Would RA Awareness Make a Difference? The Good, the Bad, and the Ugly
My polite warning: this post is about the author.
I went for my third Actemra IV today. Easy peasy. The head nurse does a great job. No pain. No blood.
The first Actemra IV, she told me stories of patients who were helped by Actemra during their first 5 days! It gave me a hope. The second IV, she said she knew several patients who improved with their second IV. What a relief that was. Guess what she told me today?
Yep. “Lots of patients find the third Actemra treatment is what made it kick in.” Now, I’m sure she’s trying to encourage me. Sweet.
Then she asked what kind of news I have. I told her about planning my itinerary for the ACR meeting in Atlanta. She was thrilled.
If you read my story on e-Patients.net this week, you know how much I hate to be a patient. I hate taking medicine and I hate people thinking of me as a sick person. I want to go back to being the Little Red Hen, doing it all by myself. I want to write about happy topics like how to carve a pumpkin and what to cook with it afterwards.
Why? Because I don’t want to admit to anyone how bad this is. Do you ever feel really alone about the RA, but you don’t want to tell everyone how bad it is? I feel like no one will understand anyway.

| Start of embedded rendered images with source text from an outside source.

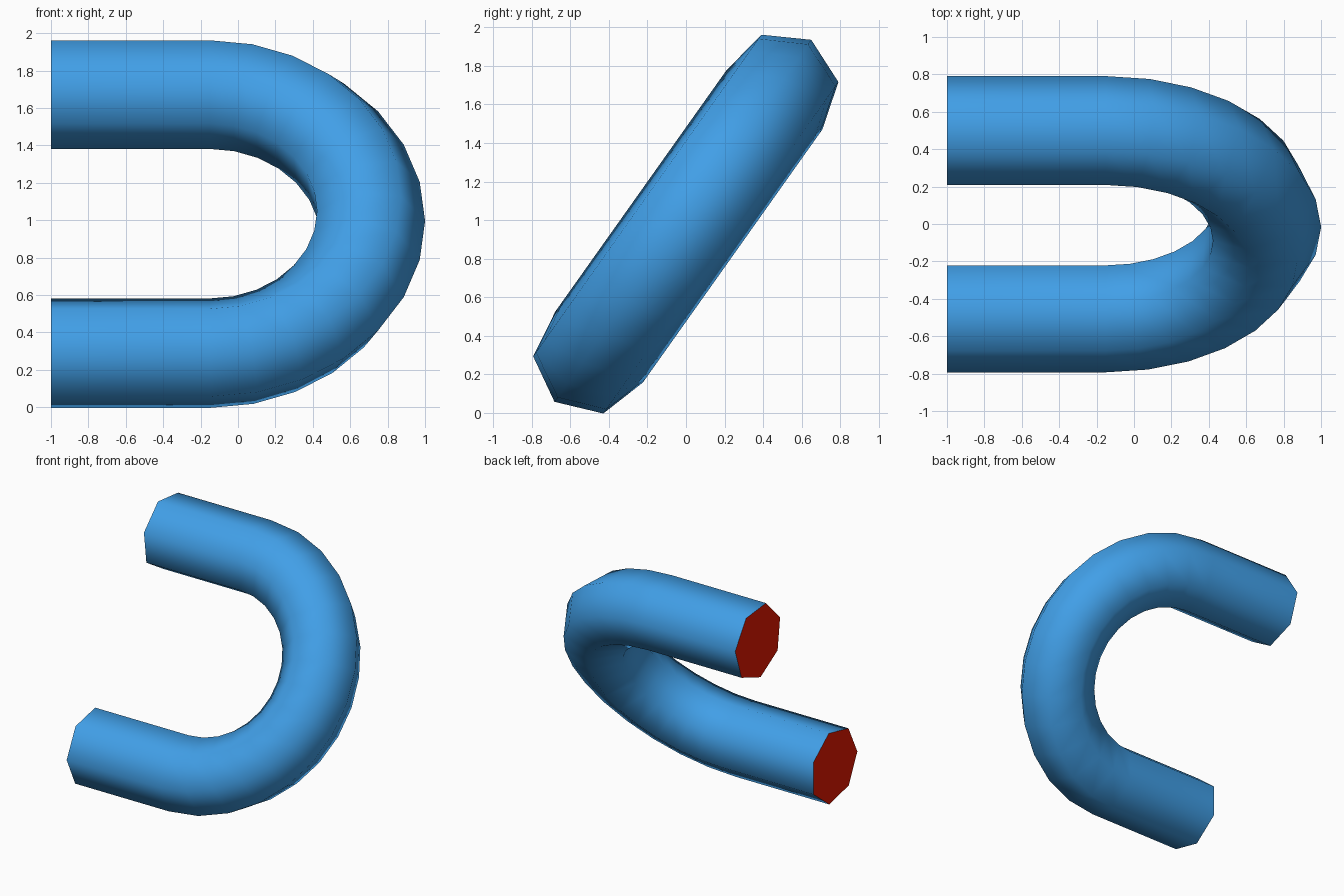
import bpy, bmesh, math
from mathutils import Vector

if "Cube" in bpy.data.objects:
    bpy.data.objects.remove(bpy.data.objects["Cube"])

SIDES, STEPS = 7, 14              # tube sides, segments round the bend
TUBE_R, BEND_R = 0.30, 0.852
BEND_X, MID_Z = -0.151, 0.985
TILT = math.radians(54.65)        # slope of the plane the bend lies in
START = math.radians(3.8)         # turn of the tube's cross-section

X = Vector((1, 0, 0))
U = Vector((0, math.cos(TILT), math.sin(TILT)))
N = Vector((0, -math.sin(TILT), math.cos(TILT)))
CENTRE = Vector((BEND_X, 0, MID_Z))


def material(name, rgb):
    m = bpy.data.materials.new(name)
    m.diffuse_color = (*rgb, 1)
    m.use_nodes = True
    m.node_tree.nodes["Principled BSDF"].inputs["Base Color"].default_value = m.diffuse_color
    return m


def ring(bm, centre, out):
    """Cross-section standing across the path."""
    return [bm.verts.new(centre + TUBE_R * (math.cos(a) * out + math.sin(a) * N))
            for a in (START + math.tau * i / SIDES for i in range(SIDES))]


bm = bmesh.new()

# Path: straight leg, half-circle bend, straight leg
path = [(Vector((-1, 0, MID_Z)) + BEND_R * U, U)]
for i in range(STEPS + 1):
    a = math.pi / 2 - math.pi * i / STEPS
    out = math.cos(a) * X + math.sin(a) * U
    path.append((CENTRE + BEND_R * out, out))
path.append((Vector((-1, 0, MID_Z)) - BEND_R * U, -U))
rings = [ring(bm, c, o) for c, o in path]

# Tube wall
for r0, r1 in zip(rings, rings[1:]):
    for i in range(SIDES):
        j = (i + 1) % SIDES
        bm.faces.new((r0[i], r0[j], r1[j], r1[i]))

# Red end faces
for r in (rings[0], rings[-1]):
    bm.faces.new(r).material_index = 1
bmesh.ops.recalc_face_normals(bm, faces=bm.faces)

mesh = bpy.data.meshes.new("bent_tube")
bm.to_mesh(mesh)
bm.free()
mesh.materials.append(material("blue", (0.053, 0.347, 0.80)))
mesh.materials.append(material("red", (0.80, 0.009, 0.0)))
tube = bpy.data.objects.new("bent_tube", mesh)
bpy.context.collection.objects.link(tube)

# Smooth wall, crisp ends
bpy.context.view_layer.objects.active = tube
tube.select_set(True)
bpy.ops.object.shade_smooth_by_angle(angle=math.radians(65))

Tonight, I was realizing that it would even be hard for me to believe if I didn’t actually live this. I advocate that the doctors and the researchers ought to believe the patients about the pain, but I acknowledge it’s hard to imagine it. I hear my own voice trying to tell my daughter where it hurts and I think I sound crazy. If you think that stuff sounds crazy too, you might want to skip the next paragraph.

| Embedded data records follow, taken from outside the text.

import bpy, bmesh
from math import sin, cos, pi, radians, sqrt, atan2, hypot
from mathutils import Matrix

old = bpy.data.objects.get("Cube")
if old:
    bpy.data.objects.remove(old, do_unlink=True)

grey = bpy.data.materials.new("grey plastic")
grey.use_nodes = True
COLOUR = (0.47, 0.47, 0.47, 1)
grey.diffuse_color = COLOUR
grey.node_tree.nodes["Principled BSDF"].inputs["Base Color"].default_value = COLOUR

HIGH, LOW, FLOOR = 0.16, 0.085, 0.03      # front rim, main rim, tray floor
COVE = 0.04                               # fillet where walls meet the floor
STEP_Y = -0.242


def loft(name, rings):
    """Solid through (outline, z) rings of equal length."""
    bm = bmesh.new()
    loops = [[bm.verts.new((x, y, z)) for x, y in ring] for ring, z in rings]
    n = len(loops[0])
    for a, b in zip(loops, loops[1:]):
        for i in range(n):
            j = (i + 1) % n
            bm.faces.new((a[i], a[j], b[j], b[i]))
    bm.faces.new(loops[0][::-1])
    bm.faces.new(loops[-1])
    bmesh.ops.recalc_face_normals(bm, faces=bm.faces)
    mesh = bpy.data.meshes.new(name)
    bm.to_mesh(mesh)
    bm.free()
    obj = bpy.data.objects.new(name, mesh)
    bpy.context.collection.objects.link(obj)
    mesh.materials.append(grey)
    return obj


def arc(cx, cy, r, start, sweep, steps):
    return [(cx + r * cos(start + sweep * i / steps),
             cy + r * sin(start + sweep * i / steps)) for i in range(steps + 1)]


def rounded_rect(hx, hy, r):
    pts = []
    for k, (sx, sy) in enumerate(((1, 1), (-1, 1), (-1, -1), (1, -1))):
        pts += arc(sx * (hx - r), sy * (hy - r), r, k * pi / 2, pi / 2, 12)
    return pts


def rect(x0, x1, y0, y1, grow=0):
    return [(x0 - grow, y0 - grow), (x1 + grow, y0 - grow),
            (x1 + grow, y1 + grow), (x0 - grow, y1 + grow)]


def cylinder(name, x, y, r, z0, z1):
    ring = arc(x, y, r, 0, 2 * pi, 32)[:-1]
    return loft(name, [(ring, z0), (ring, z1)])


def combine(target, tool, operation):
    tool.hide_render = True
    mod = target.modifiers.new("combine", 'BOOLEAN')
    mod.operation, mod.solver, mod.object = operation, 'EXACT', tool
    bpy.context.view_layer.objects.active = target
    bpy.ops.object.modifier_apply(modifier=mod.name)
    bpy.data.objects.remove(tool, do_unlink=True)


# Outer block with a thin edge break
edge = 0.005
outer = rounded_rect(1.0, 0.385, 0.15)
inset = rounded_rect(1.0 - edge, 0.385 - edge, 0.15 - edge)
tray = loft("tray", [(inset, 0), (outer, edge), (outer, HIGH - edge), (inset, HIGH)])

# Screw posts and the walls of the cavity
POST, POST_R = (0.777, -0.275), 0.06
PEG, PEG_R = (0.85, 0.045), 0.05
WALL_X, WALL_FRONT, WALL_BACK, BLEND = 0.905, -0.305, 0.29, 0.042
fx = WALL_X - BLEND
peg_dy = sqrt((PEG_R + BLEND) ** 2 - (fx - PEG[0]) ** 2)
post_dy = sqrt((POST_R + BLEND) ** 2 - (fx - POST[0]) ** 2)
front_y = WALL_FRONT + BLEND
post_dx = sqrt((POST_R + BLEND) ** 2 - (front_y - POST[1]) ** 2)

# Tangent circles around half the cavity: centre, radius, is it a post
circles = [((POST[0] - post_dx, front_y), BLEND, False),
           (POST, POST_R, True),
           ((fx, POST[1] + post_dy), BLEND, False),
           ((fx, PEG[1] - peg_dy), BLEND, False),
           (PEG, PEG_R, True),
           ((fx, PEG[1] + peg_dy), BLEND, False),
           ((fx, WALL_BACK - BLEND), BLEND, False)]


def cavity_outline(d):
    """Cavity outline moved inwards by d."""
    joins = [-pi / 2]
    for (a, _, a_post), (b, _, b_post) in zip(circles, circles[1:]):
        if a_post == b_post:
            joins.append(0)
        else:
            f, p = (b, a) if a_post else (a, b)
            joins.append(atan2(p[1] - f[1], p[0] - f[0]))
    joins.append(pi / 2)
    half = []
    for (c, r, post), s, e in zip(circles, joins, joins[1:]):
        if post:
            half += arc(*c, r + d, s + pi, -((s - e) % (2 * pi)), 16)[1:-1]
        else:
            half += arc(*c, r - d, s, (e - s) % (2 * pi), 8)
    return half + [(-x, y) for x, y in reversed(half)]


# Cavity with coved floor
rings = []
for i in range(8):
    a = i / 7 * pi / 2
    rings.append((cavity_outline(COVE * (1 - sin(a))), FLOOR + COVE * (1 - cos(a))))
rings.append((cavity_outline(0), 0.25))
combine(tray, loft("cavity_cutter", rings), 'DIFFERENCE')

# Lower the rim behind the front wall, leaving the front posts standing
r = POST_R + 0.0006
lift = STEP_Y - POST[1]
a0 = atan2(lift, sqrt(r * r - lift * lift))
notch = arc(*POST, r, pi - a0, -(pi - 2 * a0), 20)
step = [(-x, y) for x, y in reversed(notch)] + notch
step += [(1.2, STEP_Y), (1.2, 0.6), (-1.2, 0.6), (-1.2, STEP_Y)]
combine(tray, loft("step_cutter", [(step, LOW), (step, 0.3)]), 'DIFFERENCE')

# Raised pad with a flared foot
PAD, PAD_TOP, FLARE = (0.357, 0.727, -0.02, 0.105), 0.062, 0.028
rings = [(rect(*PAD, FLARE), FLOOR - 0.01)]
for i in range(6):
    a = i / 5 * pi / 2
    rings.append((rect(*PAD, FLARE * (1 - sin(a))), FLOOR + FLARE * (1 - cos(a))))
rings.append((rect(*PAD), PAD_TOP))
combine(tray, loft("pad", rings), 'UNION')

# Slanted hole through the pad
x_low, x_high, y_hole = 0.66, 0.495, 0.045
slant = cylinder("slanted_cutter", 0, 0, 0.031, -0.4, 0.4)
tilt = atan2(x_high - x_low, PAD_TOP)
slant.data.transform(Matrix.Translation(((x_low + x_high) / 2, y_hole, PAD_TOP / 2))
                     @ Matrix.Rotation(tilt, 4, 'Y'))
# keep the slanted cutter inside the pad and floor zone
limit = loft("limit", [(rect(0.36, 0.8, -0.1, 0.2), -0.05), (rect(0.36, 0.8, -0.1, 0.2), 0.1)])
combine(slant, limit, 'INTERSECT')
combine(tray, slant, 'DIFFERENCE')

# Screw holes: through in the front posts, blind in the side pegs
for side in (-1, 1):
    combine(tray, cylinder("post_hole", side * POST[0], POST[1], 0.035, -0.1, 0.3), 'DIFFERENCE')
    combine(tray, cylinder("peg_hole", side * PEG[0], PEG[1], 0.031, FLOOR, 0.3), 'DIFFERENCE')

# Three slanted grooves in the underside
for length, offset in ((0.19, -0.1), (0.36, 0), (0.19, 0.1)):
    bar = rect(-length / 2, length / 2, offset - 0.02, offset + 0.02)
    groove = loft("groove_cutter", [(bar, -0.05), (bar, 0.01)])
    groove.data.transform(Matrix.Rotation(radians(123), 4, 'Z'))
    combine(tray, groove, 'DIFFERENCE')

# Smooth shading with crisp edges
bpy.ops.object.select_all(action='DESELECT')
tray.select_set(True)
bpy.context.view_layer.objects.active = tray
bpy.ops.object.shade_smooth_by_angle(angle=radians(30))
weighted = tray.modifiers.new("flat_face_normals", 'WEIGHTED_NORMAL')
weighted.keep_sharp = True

I keep thinking that RA has taught me about every joint in my body. And then it shows me more. The latest joints are in my feet just below the ankles. Apparently, it’s the Lis franc joint at the top of the tarsal bone, also called the tarsometatarsal joint. My fifth ones are hurting and swelling on the outsides of the feet and the ones on top are aching. Almost every joint that I can find on my body is tender if it’s touched or used. I bump into myself by accident and wince. Many of them send out angry stabbing cries even when I respect their privacy and leave them alone. Most days, at least 20 joints hurt at once. These have been bad days recently where it’s closer to 30. That’s enough to require a crowd permit.

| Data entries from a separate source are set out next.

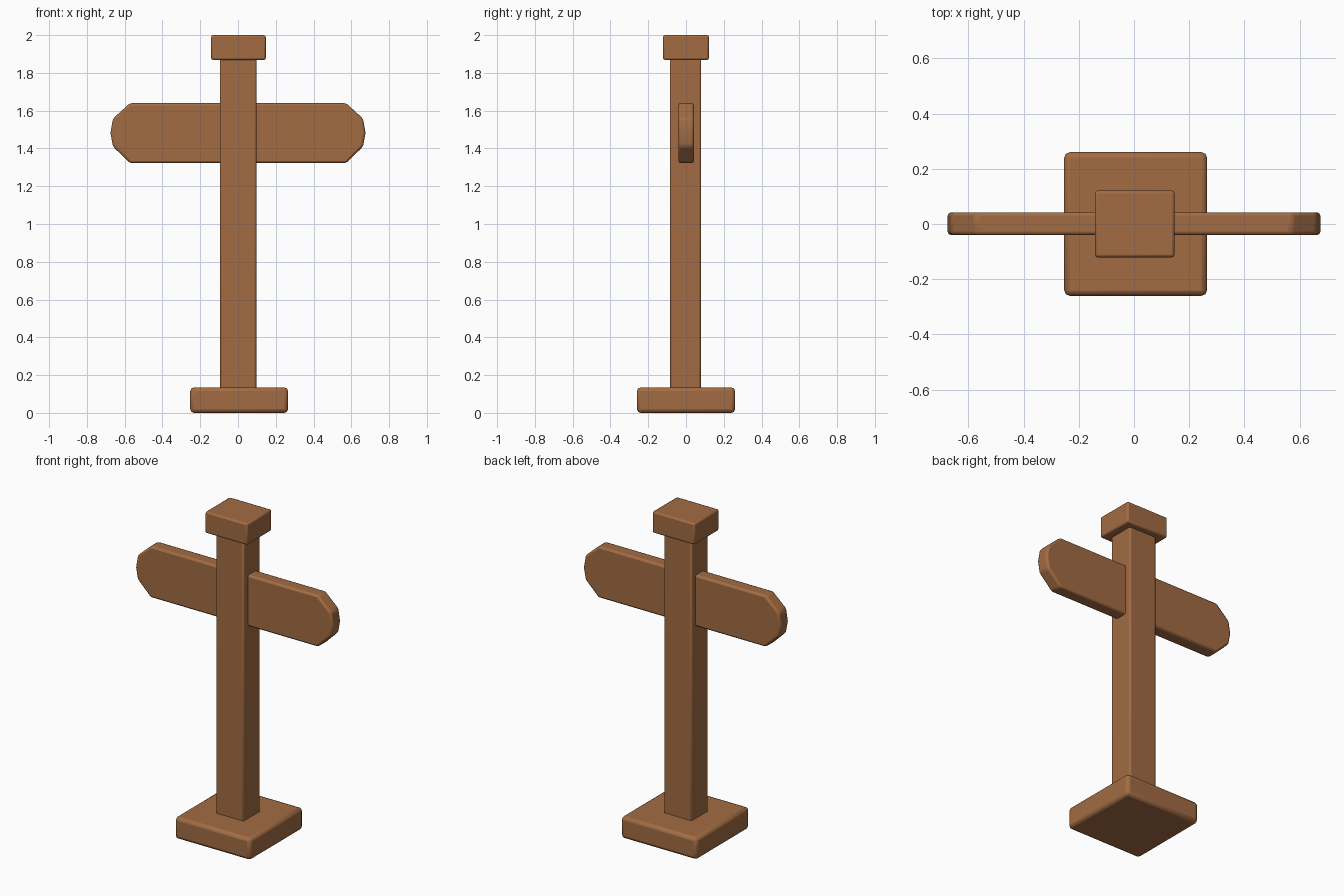
import bpy
import bmesh

cube = bpy.data.objects.get("Cube")
if cube:
    bpy.data.objects.remove(cube, do_unlink=True)

# One wood colour for every part
wood = bpy.data.materials.new("brown_wood")
wood.use_nodes = True
color = (0.36, 0.15, 0.056, 1)
wood.diffuse_color = color
wood.node_tree.nodes["Principled BSDF"].inputs["Base Color"].default_value = color


def prism(name, outline, axis, low, high, bevel):
    """Extrude an outline along 'z' or 'y', then soften its edges."""
    def place(a, b, depth):
        return (a, b, depth) if axis == "z" else (a, depth, b)

    bm = bmesh.new()
    face = bm.faces.new([bm.verts.new(place(a, b, low)) for a, b in outline])
    extruded = bmesh.ops.extrude_face_region(bm, geom=[face])["geom"]
    shift = place(0, 0, high - low)
    bmesh.ops.translate(bm, vec=shift,
                        verts=[v for v in extruded if isinstance(v, bmesh.types.BMVert)])
    bmesh.ops.recalc_face_normals(bm, faces=bm.faces)
    mesh = bpy.data.meshes.new(name)
    bm.to_mesh(mesh)
    bm.free()
    mesh.materials.append(wood)
    obj = bpy.data.objects.new(name, mesh)
    bpy.context.collection.objects.link(obj)
    mod = obj.modifiers.new("soft_edges", "BEVEL")
    mod.width = bevel
    mod.segments = 2
    mod.limit_method = "ANGLE"
    mod.angle_limit = 0.5
    bpy.ops.object.select_all(action="DESELECT")
    obj.select_set(True)
    bpy.context.view_layer.objects.active = obj
    bpy.ops.object.shade_smooth_by_angle()
    return obj


def box(name, x0, x1, y0, y1, z0, z1, bevel):
    outline = [(x0, y0), (x1, y0), (x1, y1), (x0, y1)]
    return prism(name, outline, "z", z0, z1, bevel)


# Base, post and cap
box("base", -0.253, 0.265, -0.26, 0.26, 0, 0.135, 0.02)
box("post", -0.095, 0.097, -0.084, 0.08, 0.1, 1.9, 0.01)
box("cap", -0.142, 0.147, -0.121, 0.121, 1.868, 2, 0.01)

# Sign board with blunt pointed ends, passing through the post
right_end = [(0.572, 1.322), (0.662, 1.41), (0.675, 1.482), (0.662, 1.558), (0.572, 1.64)]
left_end = [(-x, z) for x, z in reversed(right_end)]
prism("sign_board", right_end + left_end, "y", -0.04, 0.042, 0.012)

I’ve spent this week on the phone trying to figure out why I have so many medical bills. It seems my medical insurance company has started over this month with a new deductible. It wasn’t enough that we began paying for coverage in March, but it was two months before we had ID cards or numbers so we could make any appointments. They delayed the start of my Actemra for weeks. Nope, not enough. The deductible starts over after only four months? RA is an expensive hobby. I could have taken that long awaited vacation or helped buy my daughter a car.
But the ugliest thing this week on the phone was while trying to get a pre-approval for regular lipid screenings while on Actemra. (I discussed this in my last video in case you haven’t seen it.) The woman was ugly to me during the 80 minute phone call. She was snarky about the cost of my many claims. She emphasized the price of the chemo IV (Actemra). I told her I knew the lipid test was cheap at a cash clinic, but expensive through insurance. She said a medical committee would look at the claim after the fact to decide whether it was medically necessary. She wanted my diagnosis code. I gave it to her from the lab order. She said, “Oh, it’s arthritis.”
“No,” I said, “It’s not.”
“That’s what your diagnosis code says you have,” she said.
“I guess we need to change that,” I told her.
Do people who have no idea what RA is or what treatments are required hold the purse strings of health care through insurance companies (or governments)? What would be the difference if there were real awareness about RA?
I guess I’ll go to that cheap cash clinic on Friday. I think my health is worth the 15 bucks. But I’m not going to quit thinking about what needs to change.
- Video: Good Rheumatoid Arthritis Doctors Treat Patients
- Rheumatoid Arthritis News: Actemra Approved
- RAWarrior News Flare: Invisible Illness Week & ACR 2010
- Does Rheumatoid Arthritis Pain Really Hurt That Much?
NOTE: Your comments are an important resource for future readers of this post in the months to come. Please find the comment link below each post.Kelly Young. All rights reserved.